If I read Luke 15 correctly, the old brother represents the Pharisees. While the tax collectors and “sinners” gathered around to HEAR him, the Pharisees “muttered” about the kinds of people Jesus welcomed into the kingdom. (In fact, something gets lost in the chapter break you might not have noticed. In the last verse of Luke 14, Jesus says, “He who has ears to hear, let him hear.” In chapter 15 it is the “sinners” who gather to HEAR Jesus (verse 1), while the Pharisees voice their complaints (verse 2). The Pharisees speak, while others listen. They do not have “ears to hear.”
So here’s the question: How do you reach a Pharisee? It wasn’t until recently that I saw the wisdom of the Father as he reasoned with the older brother. While Jesus teaches us to pursue lost sheep, to fiercely search for lost coins, to wait, pray and welcome the prodigal back with joy and celebration, the Father takes a much different approach with the older son. He seeks to bring about change through patient instruction.

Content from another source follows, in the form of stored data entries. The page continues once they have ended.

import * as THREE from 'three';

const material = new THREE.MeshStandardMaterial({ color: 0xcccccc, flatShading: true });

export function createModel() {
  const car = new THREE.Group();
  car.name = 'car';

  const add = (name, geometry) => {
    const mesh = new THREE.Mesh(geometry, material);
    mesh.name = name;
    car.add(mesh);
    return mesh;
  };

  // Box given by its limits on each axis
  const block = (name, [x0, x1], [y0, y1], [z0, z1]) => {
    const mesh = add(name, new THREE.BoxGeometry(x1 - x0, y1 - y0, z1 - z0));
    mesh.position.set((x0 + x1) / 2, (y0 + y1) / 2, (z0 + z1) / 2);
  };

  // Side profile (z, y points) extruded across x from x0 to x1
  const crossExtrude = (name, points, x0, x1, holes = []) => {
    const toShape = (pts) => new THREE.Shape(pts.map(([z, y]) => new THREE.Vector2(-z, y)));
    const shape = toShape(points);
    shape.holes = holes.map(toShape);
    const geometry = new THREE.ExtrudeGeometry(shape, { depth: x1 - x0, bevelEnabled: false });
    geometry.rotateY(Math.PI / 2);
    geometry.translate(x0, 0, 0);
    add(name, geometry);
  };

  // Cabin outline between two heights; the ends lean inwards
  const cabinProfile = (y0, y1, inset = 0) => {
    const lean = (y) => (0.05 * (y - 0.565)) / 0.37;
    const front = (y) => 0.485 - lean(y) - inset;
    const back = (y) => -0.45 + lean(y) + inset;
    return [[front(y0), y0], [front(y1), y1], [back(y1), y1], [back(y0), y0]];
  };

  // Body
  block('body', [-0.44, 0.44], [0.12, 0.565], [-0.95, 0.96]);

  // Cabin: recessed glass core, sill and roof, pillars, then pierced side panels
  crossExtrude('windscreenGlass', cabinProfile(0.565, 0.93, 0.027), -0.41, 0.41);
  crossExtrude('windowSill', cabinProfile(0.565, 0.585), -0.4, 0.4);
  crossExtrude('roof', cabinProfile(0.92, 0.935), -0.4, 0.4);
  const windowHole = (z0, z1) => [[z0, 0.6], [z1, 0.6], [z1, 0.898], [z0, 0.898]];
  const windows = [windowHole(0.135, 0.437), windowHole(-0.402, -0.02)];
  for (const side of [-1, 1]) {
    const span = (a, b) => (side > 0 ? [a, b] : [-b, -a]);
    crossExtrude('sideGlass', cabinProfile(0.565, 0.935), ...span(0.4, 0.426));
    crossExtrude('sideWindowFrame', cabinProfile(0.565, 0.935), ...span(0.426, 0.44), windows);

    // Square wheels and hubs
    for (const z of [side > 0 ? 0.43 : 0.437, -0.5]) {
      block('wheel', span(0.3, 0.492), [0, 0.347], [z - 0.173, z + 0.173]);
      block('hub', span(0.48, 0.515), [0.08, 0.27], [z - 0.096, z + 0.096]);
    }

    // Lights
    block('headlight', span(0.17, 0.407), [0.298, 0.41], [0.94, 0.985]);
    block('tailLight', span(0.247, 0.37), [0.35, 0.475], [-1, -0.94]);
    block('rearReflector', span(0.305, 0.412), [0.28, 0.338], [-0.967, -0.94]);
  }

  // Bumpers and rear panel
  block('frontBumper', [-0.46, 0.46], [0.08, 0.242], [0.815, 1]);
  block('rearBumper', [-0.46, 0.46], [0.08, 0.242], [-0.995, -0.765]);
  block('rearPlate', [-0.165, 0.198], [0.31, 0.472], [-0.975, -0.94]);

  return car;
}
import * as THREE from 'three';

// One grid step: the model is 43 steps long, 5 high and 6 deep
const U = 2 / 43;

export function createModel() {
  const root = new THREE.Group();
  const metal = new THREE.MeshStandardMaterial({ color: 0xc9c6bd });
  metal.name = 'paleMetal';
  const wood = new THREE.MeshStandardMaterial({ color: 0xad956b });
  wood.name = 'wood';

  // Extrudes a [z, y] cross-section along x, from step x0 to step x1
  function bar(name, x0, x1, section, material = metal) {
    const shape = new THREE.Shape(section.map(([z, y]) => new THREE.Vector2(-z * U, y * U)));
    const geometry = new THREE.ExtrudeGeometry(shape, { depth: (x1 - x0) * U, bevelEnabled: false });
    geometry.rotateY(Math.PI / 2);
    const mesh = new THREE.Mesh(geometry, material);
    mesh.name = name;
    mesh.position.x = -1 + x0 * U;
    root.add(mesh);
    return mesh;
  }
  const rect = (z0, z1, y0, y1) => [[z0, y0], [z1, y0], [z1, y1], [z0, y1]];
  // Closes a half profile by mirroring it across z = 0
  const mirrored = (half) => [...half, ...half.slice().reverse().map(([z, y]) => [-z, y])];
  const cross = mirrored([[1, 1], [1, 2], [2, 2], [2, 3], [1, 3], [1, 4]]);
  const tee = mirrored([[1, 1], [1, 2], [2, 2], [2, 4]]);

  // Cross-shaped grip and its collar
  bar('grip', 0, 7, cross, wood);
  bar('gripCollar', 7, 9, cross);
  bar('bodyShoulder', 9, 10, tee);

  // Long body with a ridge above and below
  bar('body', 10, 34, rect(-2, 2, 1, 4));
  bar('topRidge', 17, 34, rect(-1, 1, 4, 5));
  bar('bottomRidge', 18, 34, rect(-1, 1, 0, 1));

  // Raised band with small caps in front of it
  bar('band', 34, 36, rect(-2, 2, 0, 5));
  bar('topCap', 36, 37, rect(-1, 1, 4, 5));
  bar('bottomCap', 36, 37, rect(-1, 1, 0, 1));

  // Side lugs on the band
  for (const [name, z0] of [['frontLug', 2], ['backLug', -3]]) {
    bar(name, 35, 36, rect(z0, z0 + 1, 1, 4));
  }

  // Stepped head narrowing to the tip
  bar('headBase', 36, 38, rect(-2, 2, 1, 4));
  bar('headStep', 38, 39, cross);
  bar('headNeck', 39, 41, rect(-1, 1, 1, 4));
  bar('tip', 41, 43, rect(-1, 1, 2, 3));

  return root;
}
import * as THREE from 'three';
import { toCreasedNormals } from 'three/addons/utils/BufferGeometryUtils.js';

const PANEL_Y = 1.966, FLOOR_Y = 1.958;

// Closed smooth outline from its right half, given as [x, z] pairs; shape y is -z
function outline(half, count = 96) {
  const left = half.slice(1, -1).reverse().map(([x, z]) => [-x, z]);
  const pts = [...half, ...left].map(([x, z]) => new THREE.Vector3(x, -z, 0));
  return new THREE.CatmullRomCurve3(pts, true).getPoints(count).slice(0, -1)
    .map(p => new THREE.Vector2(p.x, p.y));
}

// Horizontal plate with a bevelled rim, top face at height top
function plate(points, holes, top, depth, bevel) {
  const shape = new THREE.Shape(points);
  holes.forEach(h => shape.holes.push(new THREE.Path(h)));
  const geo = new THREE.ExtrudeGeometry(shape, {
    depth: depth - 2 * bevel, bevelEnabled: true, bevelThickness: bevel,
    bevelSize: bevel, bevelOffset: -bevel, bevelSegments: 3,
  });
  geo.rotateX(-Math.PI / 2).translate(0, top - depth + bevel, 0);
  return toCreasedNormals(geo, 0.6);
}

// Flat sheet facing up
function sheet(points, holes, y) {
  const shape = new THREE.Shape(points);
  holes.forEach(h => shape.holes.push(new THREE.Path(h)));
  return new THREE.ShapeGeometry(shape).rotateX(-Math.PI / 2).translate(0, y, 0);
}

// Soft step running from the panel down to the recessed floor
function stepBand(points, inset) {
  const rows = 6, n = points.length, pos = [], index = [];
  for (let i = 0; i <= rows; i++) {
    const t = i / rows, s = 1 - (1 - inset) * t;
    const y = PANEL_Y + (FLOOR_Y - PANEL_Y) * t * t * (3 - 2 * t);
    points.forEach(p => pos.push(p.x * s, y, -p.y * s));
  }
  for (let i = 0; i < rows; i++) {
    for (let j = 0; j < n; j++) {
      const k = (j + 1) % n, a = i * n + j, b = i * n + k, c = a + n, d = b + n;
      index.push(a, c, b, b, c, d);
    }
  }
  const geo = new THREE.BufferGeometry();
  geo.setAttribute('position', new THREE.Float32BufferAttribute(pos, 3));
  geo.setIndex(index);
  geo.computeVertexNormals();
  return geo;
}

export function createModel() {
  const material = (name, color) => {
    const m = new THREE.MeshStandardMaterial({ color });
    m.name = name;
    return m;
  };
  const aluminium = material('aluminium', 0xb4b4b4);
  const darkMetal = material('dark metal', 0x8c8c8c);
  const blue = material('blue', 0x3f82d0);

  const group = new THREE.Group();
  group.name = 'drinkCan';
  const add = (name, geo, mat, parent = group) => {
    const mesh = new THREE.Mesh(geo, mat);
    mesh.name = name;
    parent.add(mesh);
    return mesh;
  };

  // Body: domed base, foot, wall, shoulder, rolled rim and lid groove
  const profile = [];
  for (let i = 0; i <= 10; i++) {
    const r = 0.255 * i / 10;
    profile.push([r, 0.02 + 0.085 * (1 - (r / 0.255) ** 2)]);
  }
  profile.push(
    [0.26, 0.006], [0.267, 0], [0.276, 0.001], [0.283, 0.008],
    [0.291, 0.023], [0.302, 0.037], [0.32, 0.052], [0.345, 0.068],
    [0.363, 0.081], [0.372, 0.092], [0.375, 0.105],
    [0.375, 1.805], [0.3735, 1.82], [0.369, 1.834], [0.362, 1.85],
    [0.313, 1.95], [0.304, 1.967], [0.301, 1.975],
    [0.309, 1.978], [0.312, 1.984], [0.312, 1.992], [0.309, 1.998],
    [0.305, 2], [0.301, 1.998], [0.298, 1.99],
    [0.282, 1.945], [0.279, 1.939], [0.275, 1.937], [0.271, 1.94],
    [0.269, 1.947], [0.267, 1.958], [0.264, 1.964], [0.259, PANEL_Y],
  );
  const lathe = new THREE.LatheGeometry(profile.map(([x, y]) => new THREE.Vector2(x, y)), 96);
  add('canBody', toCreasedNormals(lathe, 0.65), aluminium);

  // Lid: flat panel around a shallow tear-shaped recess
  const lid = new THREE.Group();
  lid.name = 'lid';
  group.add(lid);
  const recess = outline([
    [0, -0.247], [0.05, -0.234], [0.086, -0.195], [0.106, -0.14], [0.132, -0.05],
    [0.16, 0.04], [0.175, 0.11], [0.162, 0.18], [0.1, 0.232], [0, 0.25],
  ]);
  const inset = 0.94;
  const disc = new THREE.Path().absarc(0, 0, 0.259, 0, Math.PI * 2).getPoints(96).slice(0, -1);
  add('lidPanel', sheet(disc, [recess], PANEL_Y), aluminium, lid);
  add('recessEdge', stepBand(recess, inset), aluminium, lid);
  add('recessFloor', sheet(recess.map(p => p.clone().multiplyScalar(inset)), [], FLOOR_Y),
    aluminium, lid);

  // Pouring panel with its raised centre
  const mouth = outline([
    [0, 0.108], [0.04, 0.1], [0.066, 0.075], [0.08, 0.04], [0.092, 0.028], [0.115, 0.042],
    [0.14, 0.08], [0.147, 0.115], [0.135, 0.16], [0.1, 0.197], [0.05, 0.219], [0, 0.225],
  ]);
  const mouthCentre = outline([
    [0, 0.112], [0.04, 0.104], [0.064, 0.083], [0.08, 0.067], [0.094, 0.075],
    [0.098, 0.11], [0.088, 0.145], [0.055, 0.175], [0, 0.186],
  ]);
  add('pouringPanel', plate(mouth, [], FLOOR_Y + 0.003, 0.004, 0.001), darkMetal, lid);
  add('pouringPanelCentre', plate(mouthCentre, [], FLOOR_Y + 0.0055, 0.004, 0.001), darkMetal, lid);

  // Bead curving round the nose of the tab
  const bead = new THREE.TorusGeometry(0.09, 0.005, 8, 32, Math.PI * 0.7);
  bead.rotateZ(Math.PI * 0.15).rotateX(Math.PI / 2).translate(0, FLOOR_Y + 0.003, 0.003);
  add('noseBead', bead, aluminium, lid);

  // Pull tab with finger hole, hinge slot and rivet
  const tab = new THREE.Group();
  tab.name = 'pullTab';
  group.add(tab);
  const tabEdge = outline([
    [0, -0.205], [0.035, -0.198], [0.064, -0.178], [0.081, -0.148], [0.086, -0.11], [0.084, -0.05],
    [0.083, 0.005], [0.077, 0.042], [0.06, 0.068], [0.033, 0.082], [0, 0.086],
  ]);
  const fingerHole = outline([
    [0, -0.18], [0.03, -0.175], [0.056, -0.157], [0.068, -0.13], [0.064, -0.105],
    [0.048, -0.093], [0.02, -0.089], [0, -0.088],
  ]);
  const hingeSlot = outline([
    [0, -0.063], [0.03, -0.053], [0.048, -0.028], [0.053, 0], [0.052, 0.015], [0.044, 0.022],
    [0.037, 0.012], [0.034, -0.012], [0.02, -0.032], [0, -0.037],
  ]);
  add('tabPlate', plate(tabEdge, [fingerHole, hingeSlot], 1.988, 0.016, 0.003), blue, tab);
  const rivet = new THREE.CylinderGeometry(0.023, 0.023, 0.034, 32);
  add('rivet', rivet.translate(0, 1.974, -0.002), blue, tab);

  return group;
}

He goes straight to the root of the problem. When the older brother says, “All these years I’ve been slaving for you,” the Father responds, “All I have is yours.” When the brother objects to the celebration, the Father replies, “We had to celebrate.” Jesus seeks to change his orientation, a paradigm shift of sorts. He compels him to see through the eyes of grace instead of duty.
In the Gospel of Luke, we see Jesus constantly seeking to bring about a change of perspective which reflects the values of the Kingdom. He taught, continued to teach, and taught some more (Luke 5:22-23; 6:9; 7:41-42; 10:36; 14:5). It is, therefore, my conviction, that if we want to change an older brother, it takes “great patience and careful instruction” (2 Timothy 4:2) over time to bring about a change of heart. It takes the kind of teaching that helps people evaluate their positions in light of Kingdom values.
Questions for discussion:
How are people lost like a sheep, a coin, a prodigal, an older brother? What is the best way to pursue each?
How would you go about changing a congregation of older brothers? (Consider the verses from the Gospel of Luke above. Notice Jesus’ use of questions to challenge inaccurate assumptions).
What are the effects of an older brother in the pulpit? How might you help bring about a change of perspective?
What guidance do the Scriptures give concerning the pursuit of lost people? (See 1 Thessalonians 5:14; Jude 22-23)